[[ EXERCISE MATERIAL open ]]
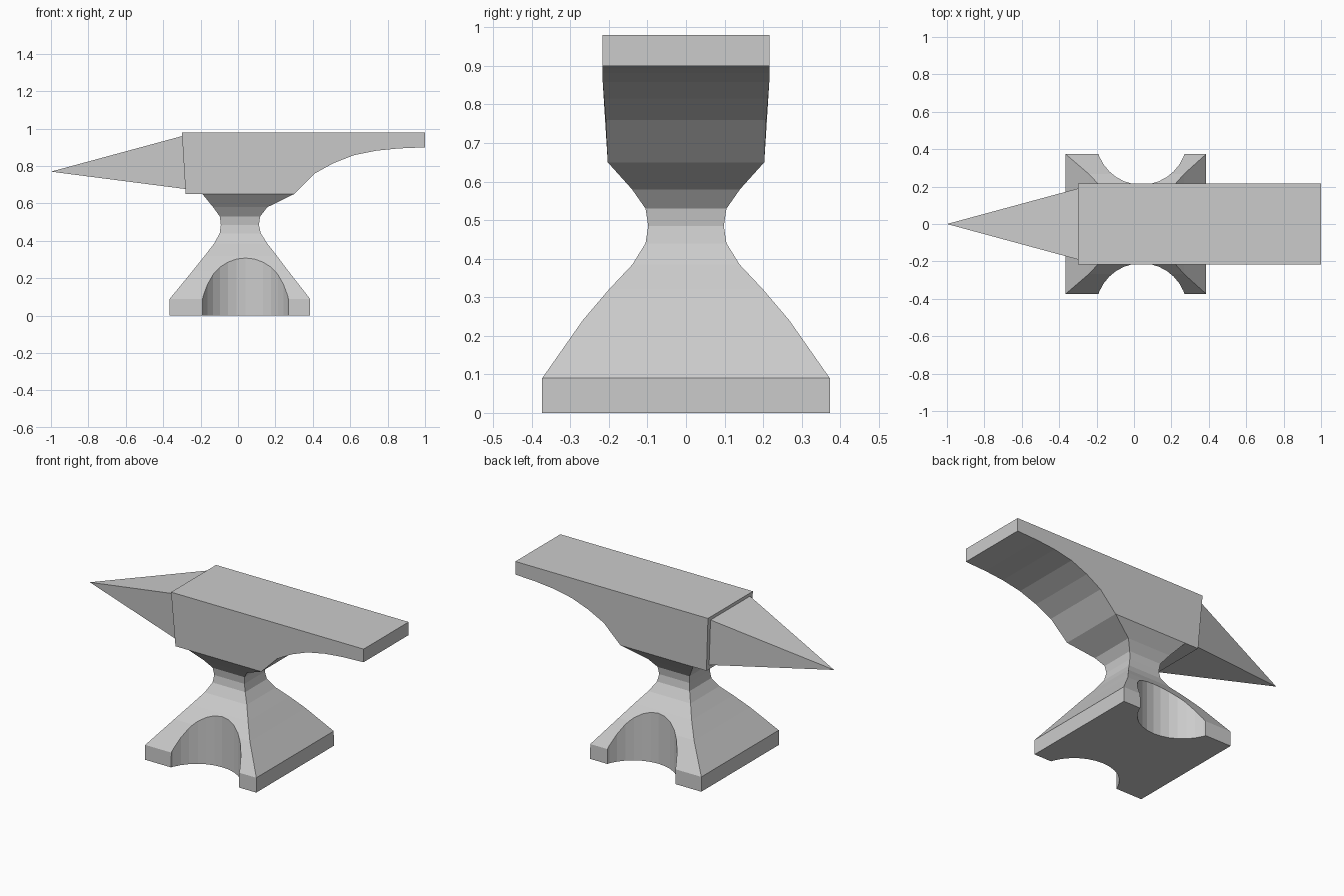
import bpy, bmesh

if "Cube" in bpy.data.objects:
    bpy.data.objects.remove(bpy.data.objects["Cube"])

def make_object(name, verts, faces):
    mesh = bpy.data.meshes.new(name)
    mesh.from_pydata(verts, [], faces)
    bm = bmesh.new()
    bm.from_mesh(mesh)
    bmesh.ops.recalc_face_normals(bm, faces=bm.faces)
    bm.to_mesh(mesh)
    bm.free()
    obj = bpy.data.objects.new(name, mesh)
    bpy.context.collection.objects.link(obj)
    return obj

def loft(name, rings):
    """Skin a list of equal-length vertex rings and cap both ends."""
    n = len(rings[0])
    faces = [(r * n + i, r * n + (i + 1) % n, (r + 1) * n + (i + 1) % n, (r + 1) * n + i)
             for r in range(len(rings) - 1) for i in range(n)]
    last = (len(rings) - 1) * n
    faces += [tuple(range(n)), tuple(range(last, last + n))]
    return make_object(name, [v for ring in rings for v in ring], faces)

# Face block with heel: side profile, slightly narrower towards the bottom
profile = [(-0.30, 0.98), (1.0, 0.98), (1.0, 0.90), (0.86, 0.894), (0.74, 0.882),
           (0.62, 0.858), (0.51, 0.815), (0.41, 0.76), (0.30, 0.65), (-0.28, 0.65)]

def half_width(z):
    if z > 0.87:
        return 0.217
    if z > 0.76:
        return 0.208 + 0.009 * (z - 0.76) / 0.11
    return 0.203 + 0.005 * (z - 0.65) / 0.11

loft("anvil_body", [[(x, s * half_width(z), z) for x, z in profile] for s in (-1, 1)])

# Horn: four-sided spike
make_object("horn",
            [(-0.299, -0.19, 0.96), (-0.299, 0.19, 0.96), (-0.28, 0.18, 0.677),
             (-0.28, -0.18, 0.677), (-1.0, 0, 0.77)],
            [(0, 1, 2, 3), (0, 1, 4), (1, 2, 4), (2, 3, 4), (3, 0, 4)])

# Waist and foot: rectangular sections (z, x min, x max, half depth)
sections = [(0, -0.365, 0.385, 0.374), (0.09, -0.365, 0.385, 0.373),
            (0.24, -0.242, 0.268, 0.268), (0.32, -0.178, 0.208, 0.20),
            (0.385, -0.128, 0.157, 0.139), (0.44, -0.098, 0.122, 0.105),
            (0.485, -0.092, 0.112, 0.098), (0.53, -0.097, 0.118, 0.105),
            (0.58, -0.133, 0.157, 0.14), (0.65, -0.19, 0.30, 0.203)]
foot = loft("waist_and_foot", [[(a, -d, z), (b, -d, z), (b, d, z), (a, d, z)]
                               for z, a, b, d in sections])

# Round notches in the front and back of the foot
for side in (-1, 1):
    bpy.ops.mesh.primitive_cylinder_add(vertices=32, radius=0.244, depth=0.9,
                                        location=(0.04, side * 0.454, 0.2))
    cutter = bpy.context.object
    cutter.name = "notch_cutter"
    cutter.hide_render = True
    mod = foot.modifiers.new("notch", 'BOOLEAN')
    mod.operation = 'DIFFERENCE'
    mod.solver = 'EXACT'
    mod.object = cutter
    bpy.context.view_layer.objects.active = foot
    bpy.ops.object.modifier_apply(modifier=mod.name)
    bpy.data.objects.remove(cutter)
[[ EXERCISE MATERIAL closed ]]
Your answer should be the lines from the first record down to the line containing "n = len(rings[0])", restated exactly, with no pictures.

* WRITTEN SOLUTION *
import bpy, bmesh

if "Cube" in bpy.data.objects:
    bpy.data.objects.remove(bpy.data.objects["Cube"])

def make_object(name, verts, faces):
    mesh = bpy.data.meshes.new(name)
    mesh.from_pydata(verts, [], faces)
    bm = bmesh.new()
    bm.from_mesh(mesh)
    bmesh.ops.recalc_face_normals(bm, faces=bm.faces)
    bm.to_mesh(mesh)
    bm.free()
    obj = bpy.data.objects.new(name, mesh)
    bpy.context.collection.objects.link(obj)
    return obj

def loft(name, rings):
    """Skin a list of equal-length vertex rings and cap both ends."""
    n = len(rings[0])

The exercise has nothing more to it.